“The fantastic ExCeL building!” he shouted, waving at the interior of this massive shed, as if it were the Royal Albert Hall at the Last Night of the Proms. He can gild ExCel, is his message. He can gild anything, even darkness: it is always darkest, he reminded us, before the dawn. He meant: Brexit is the dawn....
He gave the stripping look – I would love you if I could – to a woman who asked about debt management. Does he save money? “I’ve certainly spent a lot,” he said. He might have said: “I’ve earned a lot”. It is more Tory. “I’ve spent a lot” is more Trumpian. It says: live through me, for I am a scruffy faux-aristocrat who has known hot women. I am effortless.

Thursday, 18 July 2019

Brexit negotiations

The cardinal sin was that David Cameron told civil servants not to make a contingency plan in case Leave won the referendum. 

Had they made one it might have been the Norway option and everything would be very different now. 

We'd have left for one thing and on good terms with the EU - and with  no economic problems.

Michel Barnier said yesterday that Theresa May never threatened leaving the EU with no deal during the negotiations.

Martin Selmayr said yesterday that no-one took the possibility of the UK leaving with no deal seriously because they knew no preparations had been made by the UK. This was a

Three quotations

"The Apollo program was designed by men, for men. If we do not acknowledge the gender bias of the early space program, it becomes difficult to move past it."
New York Times article yesterday



“If I were an Arab leader, I would never sign an agreement with Israel. It is normal; we have taken their country. It is true God promised it to us, but how could that interest them? Our God is not theirs. There has been Anti-Semitism, the Nazis, Hitler, Auschwitz, but was that their fault?
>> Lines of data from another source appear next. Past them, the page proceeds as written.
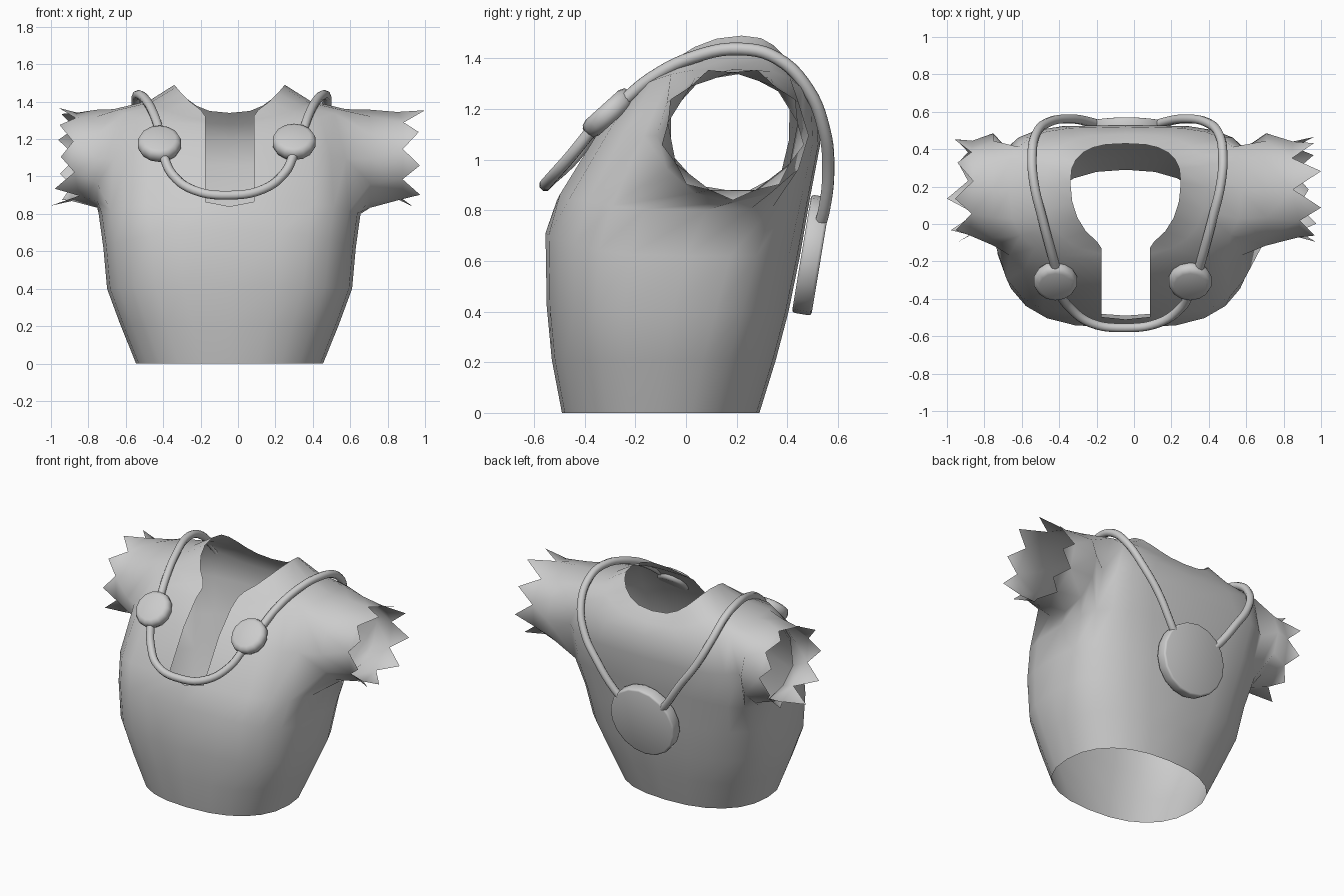
import bpy, bmesh, random
from math import sin, cos, pi, radians
from mathutils import Vector

if "Cube" in bpy.data.objects:
    bpy.data.objects.remove(bpy.data.objects["Cube"])

random.seed(4)
CX = -0.045          # symmetry plane of the garment
N = 24               # columns round the torso (0 = front, 6 = right, 12 = back)


def spow(v, p):
    return (1 if v >= 0 else -1) * abs(v) ** p


# ---- shirt: torso rings (half width, y front/side/back, z front/side/back,
#      squareness of front and back)
RINGS = [
    (0.50, -0.49, -0.10, 0.29, 0.00, 0.00, 0.00, 0.86, 0.86),
    (0.585, -0.53, -0.08, 0.355, 0.21, 0.21, 0.21, 0.80, 0.80),
    (0.655, -0.55, -0.05, 0.405, 0.42, 0.40, 0.40, 0.72, 0.74),
    (0.675, -0.555, 0.00, 0.45, 0.71, 0.62, 0.62, 0.68, 0.70),
    (0.70, -0.51, 0.08, 0.49, 0.87, 0.80, 0.85, 0.66, 0.64),
    (0.685, -0.34, 0.12, 0.53, 1.14, 1.08, 1.06, 0.68, 0.52),
    (0.62, -0.21, 0.18, 0.52, 1.27, 1.36, 1.20, 0.70, 0.55),
    (0.43, -0.17, 0.20, 0.48, 1.295, 1.405, 1.28, 0.80, 0.68),
    (0.295, -0.14, 0.22, 0.43, 1.31, 1.49, 1.34, 0.95, 0.75),
]
bm = bmesh.new()
grid = []
for r, (a, yf, ys, yb, zf, zs, zb, pf, pb) in enumerate(RINGS):
    row = []
    for i in range(N):
        t = 2 * pi * i / N
        s = -cos(t)
        p = pb if s > 0 else pf
        x = a * spow(sin(t), p)
        y = ys + ((yb - ys) if s > 0 else (ys - yf)) * spow(s, p)
        z = zs + ((zb if s > 0 else zf) - zs) * s * s
        if r >= 4 and i in (1, N - 1):      # straight edges of the neck slot
            x = 0.13 if i == 1 else -0.13
        if r == 4 and i == 0:
            z -= 0.03
        row.append(bm.verts.new((CX + x, y, z)))
    grid.append(row)


def is_hole(r, i):
    slot = r >= 4 and i in (0, N - 1)
    arm = r in (4, 5) and (4 <= i < 8 or 16 <= i < 20)
    return slot or arm


for r in range(len(RINGS) - 1):
    for i in range(N):
        j = (i + 1) % N
        if not is_hole(r, i):
            bm.faces.new((grid[r][i], grid[r][j], grid[r + 1][j], grid[r + 1][i]))


def ring(count, x, y, z, ry, rz, jitter=0.0, phase=0.0):
    out = []
    for k in range(count):
        t = 2 * pi * (k + phase) / count
        out.append(bm.verts.new((x + random.uniform(-jitter, jitter),
                                 y + ry * cos(t), z + rz * sin(t))))
    return out


# sleeves: bridge each armhole to a round sleeve, ending in torn points
TEARS = 9
for side in (1, -1):
    def col(i):
        return i if side == 1 else N - i
    hole = [grid[5][col(8)]] + [grid[6][col(i)] for i in (8, 7, 6, 5, 4)]
    hole += [grid[5][col(4)]] + [grid[4][col(i)] for i in (4, 5, 6, 7, 8)]
    mid = ring(12, side * 0.73 + CX / 2, 0.185, 1.095, 0.30, 0.262)
    for k in range(12):
        m = (k + 1) % 12
        bm.faces.new((hole[k], hole[m], mid[m], mid[k]))
    phase = 0.25 if side == 1 else 0.0
    end = ring(TEARS, side * 0.865, 0.185, 1.105, 0.26, 0.24, 0.025, phase)
    edges = [bm.edges.get((mid[k], mid[(k + 1) % 12])) for k in range(12)]
    edges += [bm.edges.new((end[k], end[(k + 1) % TEARS])) for k in range(TEARS)]
    bmesh.ops.bridge_loops(bm, edges=edges)
    for k in range(TEARS):
        t = 2 * pi * (k + phase + 0.5) / TEARS
        longest = sin(t) * side > 0.9       # top point on the right, bottom on the left
        x = side * (1.0 if longest else random.uniform(0.93, 0.98))
        tip = bm.verts.new((x, 0.185 + 0.285 * cos(t), 1.105 + 0.265 * sin(t)))
        bm.faces.new((end[k], end[(k + 1) % TEARS], tip))

bmesh.ops.delete(bm, geom=[v for v in bm.verts if not v.link_faces], context='VERTS')
bmesh.ops.recalc_face_normals(bm, faces=bm.faces)
for f in bm.faces:
    f.smooth = True
me = bpy.data.meshes.new("torn_shirt")
bm.to_mesh(me)
bm.free()
bpy.context.collection.objects.link(bpy.data.objects.new("torn_shirt", me))


# ---- necklace cord: round tubes through a few points
def cord(name, pts):
    cu = bpy.data.curves.new(name, 'CURVE')
    cu.dimensions = '3D'
    cu.bevel_depth = 0.025
    cu.bevel_resolution = 2
    cu.resolution_u = 5
    cu.use_fill_caps = True
    sp = cu.splines.new('BEZIER')
    sp.bezier_points.add(len(pts) - 1)
    for b, q in zip(sp.bezier_points, pts):
        b.co = Vector(q)
        b.handle_left_type = b.handle_right_type = 'AUTO'
    bpy.context.collection.objects.link(bpy.data.objects.new(name, cu))


cord("front_cord", [(-0.40, -0.37, 1.11), (-0.35, -0.44, 1.01), (-0.23, -0.53, 0.925),
                    (-0.05, -0.555, 0.90), (0.13, -0.53, 0.93), (0.25, -0.45, 1.02),
                    (0.30, -0.37, 1.12)])
SIDE = [(0.38, -0.25, 1.23), (0.41, -0.14, 1.32), (0.455, 0.03, 1.405), (0.50, 0.22, 1.437),
        (0.51, 0.36, 1.40), (0.49, 0.48, 1.28), (0.42, 0.545, 1.12), (0.31, 0.562, 0.96),
        (0.20, 0.545, 0.80), (0.14, 0.525, 0.73)]
for name, s in (("right_cord", 1), ("left_cord", -1)):
    cord(name, [(-0.035 + s * x, y, z) for x, y, z in SIDE])


# ---- discs strung on the cord
def disc(name, loc, rx, ry, depth, tilt, sides, rim):
    bpy.ops.mesh.primitive_cylinder_add(vertices=sides, radius=1, depth=1, location=loc,
                                        rotation=(radians(tilt), 0, 0))
    ob = bpy.context.object
    ob.name = name
    for v in ob.data.vertices:
        v.co = (v.co.x * rx, v.co.y * ry, v.co.z * depth)
    bev = ob.modifiers.new("rounded_rim", 'BEVEL')
    bev.width = rim
    bev.segments = 2
    bev.limit_method = 'ANGLE'
    bev.angle_limit = radians(50)
    for f in ob.data.polygons:
        f.use_smooth = True


disc("left_front_disc", (-0.42, -0.305, 1.175), 0.117, 0.120, 0.08, 42, 14, 0.03)
disc("right_front_disc", (0.30, -0.305, 1.185), 0.117, 0.120, 0.08, 42, 14, 0.03)
disc("back_disc", (-0.04, 0.495, 0.623), 0.238, 0.236, 0.078, -99.4, 18, 0.012)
They see but one thing: we have come and we have stolen their country. Why would they accept that?”
David Ben-Gurion (the first Israeli Prime Minister): Quoted by Nahum Goldmann in Le Paraddoxe Juif (The Jewish Paradox), pp121.


“Over the centuries, intellectuals and public thinkers in Europe have been ceaselessly selling Protestant theology (albeit dressed in secular clothes) as the summum of human civilisation.”

S. N. Balagangadhara

Trump's knockabout 19th century politics adds to the gaiety of nations

“In America, if you hate our Country, you are free to leave. The simple fact of the matter is, the four Congresswomen think that America is wicked in its origins, they think that America is even more wicked now, that we are all racist and evil. They’re entitled to their opinion, they’re Americans. Now I’m entitled to my opinion, and I just think they’re left wing cranks. They’re the reason there are directions on a shampoo bottle, & we should ignore them. The “squad” has moved the Democrat Party substantially LEFT, and they are destroying the Democrat Party. I’m appalled that so many of our Presidential candidates are falling all over themselves to try to agree with the four horsewomen of the apocalypse. I’m entitled to say that they’re Wack Jobs.” 
These are the words (imagine a drawl) of the irresistible Louisianan Senator John Kennedy (whom we loved in the Judge Kavanaugh hearings). 

They were tweeted yesterday by President Trump.

Donald Trump is having huge fun stirring the pot. It will, of course, help him. It is of course a distraction and a way of shunting the Democrats further leftwards and even further in the direction of identity politics.


Even Democrats can see this but nevertheless they have been triggered.

The Guardian and CNN describe his tweets as racist without inverted commas, though he says nothing about race. 

President Sarkozy made the same point when he said "Love France or leave her", in an election where he was transparently trying to win votes from the Front National.